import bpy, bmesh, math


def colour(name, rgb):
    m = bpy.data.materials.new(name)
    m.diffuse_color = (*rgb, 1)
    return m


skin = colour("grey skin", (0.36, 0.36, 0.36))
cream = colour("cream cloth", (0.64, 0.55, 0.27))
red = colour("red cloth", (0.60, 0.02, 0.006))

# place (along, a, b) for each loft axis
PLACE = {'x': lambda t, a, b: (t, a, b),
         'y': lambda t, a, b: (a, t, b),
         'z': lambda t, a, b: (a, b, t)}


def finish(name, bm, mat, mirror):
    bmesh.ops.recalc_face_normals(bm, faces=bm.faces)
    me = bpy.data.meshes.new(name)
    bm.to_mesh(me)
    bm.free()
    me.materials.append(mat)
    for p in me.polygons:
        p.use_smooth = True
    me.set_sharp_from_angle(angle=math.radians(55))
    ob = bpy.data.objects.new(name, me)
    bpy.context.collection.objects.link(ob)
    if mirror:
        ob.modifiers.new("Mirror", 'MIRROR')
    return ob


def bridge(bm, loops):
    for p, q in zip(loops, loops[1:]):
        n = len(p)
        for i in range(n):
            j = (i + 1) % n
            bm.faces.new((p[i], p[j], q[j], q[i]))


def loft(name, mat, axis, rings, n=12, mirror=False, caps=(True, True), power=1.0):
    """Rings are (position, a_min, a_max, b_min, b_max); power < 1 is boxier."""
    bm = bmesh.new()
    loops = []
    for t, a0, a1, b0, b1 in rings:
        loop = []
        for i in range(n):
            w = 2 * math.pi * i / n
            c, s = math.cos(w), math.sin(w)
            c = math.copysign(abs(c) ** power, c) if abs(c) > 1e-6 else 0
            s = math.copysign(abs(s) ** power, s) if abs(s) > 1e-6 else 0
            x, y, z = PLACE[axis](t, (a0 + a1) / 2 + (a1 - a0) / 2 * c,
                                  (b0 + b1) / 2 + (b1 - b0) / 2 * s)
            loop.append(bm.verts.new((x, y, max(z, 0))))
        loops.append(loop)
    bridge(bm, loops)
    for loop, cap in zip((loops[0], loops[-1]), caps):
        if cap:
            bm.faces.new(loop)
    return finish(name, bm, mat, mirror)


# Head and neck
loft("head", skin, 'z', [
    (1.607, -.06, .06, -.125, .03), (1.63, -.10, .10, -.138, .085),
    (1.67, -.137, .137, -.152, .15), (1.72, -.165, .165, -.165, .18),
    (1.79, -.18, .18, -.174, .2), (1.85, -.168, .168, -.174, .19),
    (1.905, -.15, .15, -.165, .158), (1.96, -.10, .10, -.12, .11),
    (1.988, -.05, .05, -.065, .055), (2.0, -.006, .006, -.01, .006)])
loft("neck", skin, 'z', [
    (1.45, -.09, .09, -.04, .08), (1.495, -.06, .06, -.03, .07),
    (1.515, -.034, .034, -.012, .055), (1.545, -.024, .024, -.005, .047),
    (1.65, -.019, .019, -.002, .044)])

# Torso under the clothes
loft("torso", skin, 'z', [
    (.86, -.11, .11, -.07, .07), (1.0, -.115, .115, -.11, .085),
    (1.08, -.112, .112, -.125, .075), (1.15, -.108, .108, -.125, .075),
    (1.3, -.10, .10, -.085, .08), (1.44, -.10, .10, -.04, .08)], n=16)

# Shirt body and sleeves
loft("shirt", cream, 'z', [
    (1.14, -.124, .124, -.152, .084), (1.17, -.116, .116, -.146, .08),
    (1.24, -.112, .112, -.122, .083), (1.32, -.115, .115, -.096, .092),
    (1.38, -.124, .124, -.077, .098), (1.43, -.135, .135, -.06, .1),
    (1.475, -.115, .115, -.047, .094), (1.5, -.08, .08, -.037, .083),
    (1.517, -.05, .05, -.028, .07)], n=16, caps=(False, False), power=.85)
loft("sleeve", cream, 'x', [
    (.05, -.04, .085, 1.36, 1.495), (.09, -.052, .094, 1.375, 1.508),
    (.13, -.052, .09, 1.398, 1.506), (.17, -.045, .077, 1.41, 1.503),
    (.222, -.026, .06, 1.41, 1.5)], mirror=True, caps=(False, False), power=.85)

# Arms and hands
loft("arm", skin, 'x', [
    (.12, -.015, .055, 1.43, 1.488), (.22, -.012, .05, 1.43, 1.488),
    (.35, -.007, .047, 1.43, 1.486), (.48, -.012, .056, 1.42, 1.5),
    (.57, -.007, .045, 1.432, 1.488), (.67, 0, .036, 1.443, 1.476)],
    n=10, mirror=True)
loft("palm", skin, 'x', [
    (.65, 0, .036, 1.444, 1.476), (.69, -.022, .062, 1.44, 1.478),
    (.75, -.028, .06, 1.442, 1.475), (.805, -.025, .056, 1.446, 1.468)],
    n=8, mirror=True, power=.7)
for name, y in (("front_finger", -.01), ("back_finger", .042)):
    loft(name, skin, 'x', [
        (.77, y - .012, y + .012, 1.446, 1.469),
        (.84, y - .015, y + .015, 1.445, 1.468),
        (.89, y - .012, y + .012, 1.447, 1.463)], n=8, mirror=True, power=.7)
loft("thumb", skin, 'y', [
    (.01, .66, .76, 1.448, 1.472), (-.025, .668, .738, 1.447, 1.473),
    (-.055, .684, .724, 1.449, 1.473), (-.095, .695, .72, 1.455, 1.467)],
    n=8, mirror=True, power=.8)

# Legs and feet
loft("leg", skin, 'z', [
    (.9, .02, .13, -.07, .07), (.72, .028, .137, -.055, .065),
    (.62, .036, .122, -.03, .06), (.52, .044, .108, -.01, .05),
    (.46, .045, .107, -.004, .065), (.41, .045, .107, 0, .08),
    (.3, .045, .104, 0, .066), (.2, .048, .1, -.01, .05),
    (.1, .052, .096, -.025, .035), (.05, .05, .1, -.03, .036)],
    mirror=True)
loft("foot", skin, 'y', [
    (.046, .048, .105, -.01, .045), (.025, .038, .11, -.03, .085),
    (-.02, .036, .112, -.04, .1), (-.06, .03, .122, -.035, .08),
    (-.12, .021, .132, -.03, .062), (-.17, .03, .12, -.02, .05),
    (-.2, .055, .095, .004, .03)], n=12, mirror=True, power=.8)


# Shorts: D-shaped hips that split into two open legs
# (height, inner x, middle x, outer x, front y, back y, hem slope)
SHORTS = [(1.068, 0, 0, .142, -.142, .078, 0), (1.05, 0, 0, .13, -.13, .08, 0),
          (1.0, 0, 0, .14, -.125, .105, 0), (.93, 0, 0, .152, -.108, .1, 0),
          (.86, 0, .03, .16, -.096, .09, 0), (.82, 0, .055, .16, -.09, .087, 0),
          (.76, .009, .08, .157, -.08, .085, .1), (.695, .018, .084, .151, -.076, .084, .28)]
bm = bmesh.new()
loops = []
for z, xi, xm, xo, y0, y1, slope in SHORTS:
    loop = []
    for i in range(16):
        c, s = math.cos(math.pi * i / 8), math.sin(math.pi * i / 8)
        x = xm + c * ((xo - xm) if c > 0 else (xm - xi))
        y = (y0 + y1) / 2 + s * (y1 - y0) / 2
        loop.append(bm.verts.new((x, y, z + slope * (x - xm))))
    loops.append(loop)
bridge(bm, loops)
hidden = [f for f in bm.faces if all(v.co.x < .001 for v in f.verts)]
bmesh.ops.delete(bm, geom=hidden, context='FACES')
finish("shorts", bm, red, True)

• **Exercise**
Write the material out once more, exactly as it reads.

• **Reply**
import bpy, bmesh, math


def colour(name, rgb):
    m = bpy.data.materials.new(name)
    m.diffuse_color = (*rgb, 1)
    return m


skin = colour("grey skin", (0.36, 0.36, 0.36))
cream = colour("cream cloth", (0.64, 0.55, 0.27))
red = colour("red cloth", (0.60, 0.02, 0.006))

# place (along, a, b) for each loft axis
PLACE = {'x': lambda t, a, b: (t, a, b),
         'y': lambda t, a, b: (a, t, b),
         'z': lambda t, a, b: (a, b, t)}


def finish(name, bm, mat, mirror):
    bmesh.ops.recalc_face_normals(bm, faces=bm.faces)
    me = bpy.data.meshes.new(name)
    bm.to_mesh(me)
    bm.free()
    me.materials.append(mat)
    for p in me.polygons:
        p.use_smooth = True
    me.set_sharp_from_angle(angle=math.radians(55))
    ob = bpy.data.objects.new(name, me)
    bpy.context.collection.objects.link(ob)
    if mirror:
        ob.modifiers.new("Mirror", 'MIRROR')
    return ob


def bridge(bm, loops):
    for p, q in zip(loops, loops[1:]):
        n = len(p)
        for i in range(n):
            j = (i + 1) % n
            bm.faces.new((p[i], p[j], q[j], q[i]))


def loft(name, mat, axis, rings, n=12, mirror=False, caps=(True, True), power=1.0):
    """Rings are (position, a_min, a_max, b_min, b_max); power < 1 is boxier."""
    bm = bmesh.new()
    loops = []
    for t, a0, a1, b0, b1 in rings:
        loop = []
        for i in range(n):
            w = 2 * math.pi * i / n
            c, s = math.cos(w), math.sin(w)
            c = math.copysign(abs(c) ** power, c) if abs(c) > 1e-6 else 0
            s = math.copysign(abs(s) ** power, s) if abs(s) > 1e-6 else 0
            x, y, z = PLACE[axis](t, (a0 + a1) / 2 + (a1 - a0) / 2 * c,
                                  (b0 + b1) / 2 + (b1 - b0) / 2 * s)
            loop.append(bm.verts.new((x, y, max(z, 0))))
        loops.append(loop)
    bridge(bm, loops)
    for loop, cap in zip((loops[0], loops[-1]), caps):
        if cap:
            bm.faces.new(loop)
    return finish(name, bm, mat, mirror)


# Head and neck
loft("head", skin, 'z', [
    (1.607, -.06, .06, -.125, .03), (1.63, -.10, .10, -.138, .085),
    (1.67, -.137, .137, -.152, .15), (1.72, -.165, .165, -.165, .18),
    (1.79, -.18, .18, -.174, .2), (1.85, -.168, .168, -.174, .19),
    (1.905, -.15, .15, -.165, .158), (1.96, -.10, .10, -.12, .11),
    (1.988, -.05, .05, -.065, .055), (2.0, -.006, .006, -.01, .006)])
loft("neck", skin, 'z', [
    (1.45, -.09, .09, -.04, .08), (1.495, -.06, .06, -.03, .07),
    (1.515, -.034, .034, -.012, .055), (1.545, -.024, .024, -.005, .047),
    (1.65, -.019, .019, -.002, .044)])

# Torso under the clothes
loft("torso", skin, 'z', [
    (.86, -.11, .11, -.07, .07), (1.0, -.115, .115, -.11, .085),
    (1.08, -.112, .112, -.125, .075), (1.15, -.108, .108, -.125, .075),
    (1.3, -.10, .10, -.085, .08), (1.44, -.10, .10, -.04, .08)], n=16)

# Shirt body and sleeves
loft("shirt", cream, 'z', [
    (1.14, -.124, .124, -.152, .084), (1.17, -.116, .116, -.146, .08),
    (1.24, -.112, .112, -.122, .083), (1.32, -.115, .115, -.096, .092),
    (1.38, -.124, .124, -.077, .098), (1.43, -.135, .135, -.06, .1),
    (1.475, -.115, .115, -.047, .094), (1.5, -.08, .08, -.037, .083),
    (1.517, -.05, .05, -.028, .07)], n=16, caps=(False, False), power=.85)
loft("sleeve", cream, 'x', [
    (.05, -.04, .085, 1.36, 1.495), (.09, -.052, .094, 1.375, 1.508),
    (.13, -.052, .09, 1.398, 1.506), (.17, -.045, .077, 1.41, 1.503),
    (.222, -.026, .06, 1.41, 1.5)], mirror=True, caps=(False, False), power=.85)

# Arms and hands
loft("arm", skin, 'x', [
    (.12, -.015, .055, 1.43, 1.488), (.22, -.012, .05, 1.43, 1.488),
    (.35, -.007, .047, 1.43, 1.486), (.48, -.012, .056, 1.42, 1.5),
    (.57, -.007, .045, 1.432, 1.488), (.67, 0, .036, 1.443, 1.476)],
    n=10, mirror=True)
loft("palm", skin, 'x', [
    (.65, 0, .036, 1.444, 1.476), (.69, -.022, .062, 1.44, 1.478),
    (.75, -.028, .06, 1.442, 1.475), (.805, -.025, .056, 1.446, 1.468)],
    n=8, mirror=True, power=.7)
for name, y in (("front_finger", -.01), ("back_finger", .042)):
    loft(name, skin, 'x', [
        (.77, y - .012, y + .012, 1.446, 1.469),
        (.84, y - .015, y + .015, 1.445, 1.468),
        (.89, y - .012, y + .012, 1.447, 1.463)], n=8, mirror=True, power=.7)
loft("thumb", skin, 'y', [
    (.01, .66, .76, 1.448, 1.472), (-.025, .668, .738, 1.447, 1.473),
    (-.055, .684, .724, 1.449, 1.473), (-.095, .695, .72, 1.455, 1.467)],
    n=8, mirror=True, power=.8)

# Legs and feet
loft("leg", skin, 'z', [
    (.9, .02, .13, -.07, .07), (.72, .028, .137, -.055, .065),
    (.62, .036, .122, -.03, .06), (.52, .044, .108, -.01, .05),
    (.46, .045, .107, -.004, .065), (.41, .045, .107, 0, .08),
    (.3, .045, .104, 0, .066), (.2, .048, .1, -.01, .05),
    (.1, .052, .096, -.025, .035), (.05, .05, .1, -.03, .036)],
    mirror=True)
loft("foot", skin, 'y', [
    (.046, .048, .105, -.01, .045), (.025, .038, .11, -.03, .085),
    (-.02, .036, .112, -.04, .1), (-.06, .03, .122, -.035, .08),
    (-.12, .021, .132, -.03, .062), (-.17, .03, .12, -.02, .05),
    (-.2, .055, .095, .004, .03)], n=12, mirror=True, power=.8)


# Shorts: D-shaped hips that split into two open legs
# (height, inner x, middle x, outer x, front y, back y, hem slope)
SHORTS = [(1.068, 0, 0, .142, -.142, .078, 0), (1.05, 0, 0, .13, -.13, .08, 0),
          (1.0, 0, 0, .14, -.125, .105, 0), (.93, 0, 0, .152, -.108, .1, 0),
          (.86, 0, .03, .16, -.096, .09, 0), (.82, 0, .055, .16, -.09, .087, 0),
          (.76, .009, .08, .157, -.08, .085, .1), (.695, .018, .084, .151, -.076, .084, .28)]
bm = bmesh.new()
loops = []
for z, xi, xm, xo, y0, y1, slope in SHORTS:
    loop = []
    for i in range(16):
        c, s = math.cos(math.pi * i / 8), math.sin(math.pi * i / 8)
        x = xm + c * ((xo - xm) if c > 0 else (xm - xi))
        y = (y0 + y1) / 2 + s * (y1 - y0) / 2
        loop.append(bm.verts.new((x, y, z + slope * (x - xm))))
    loops.append(loop)
bridge(bm, loops)
hidden = [f for f in bm.faces if all(v.co.x < .001 for v in f.verts)]
bmesh.ops.delete(bm, geom=hidden, context='FACES')
finish("shorts", bm, red, True)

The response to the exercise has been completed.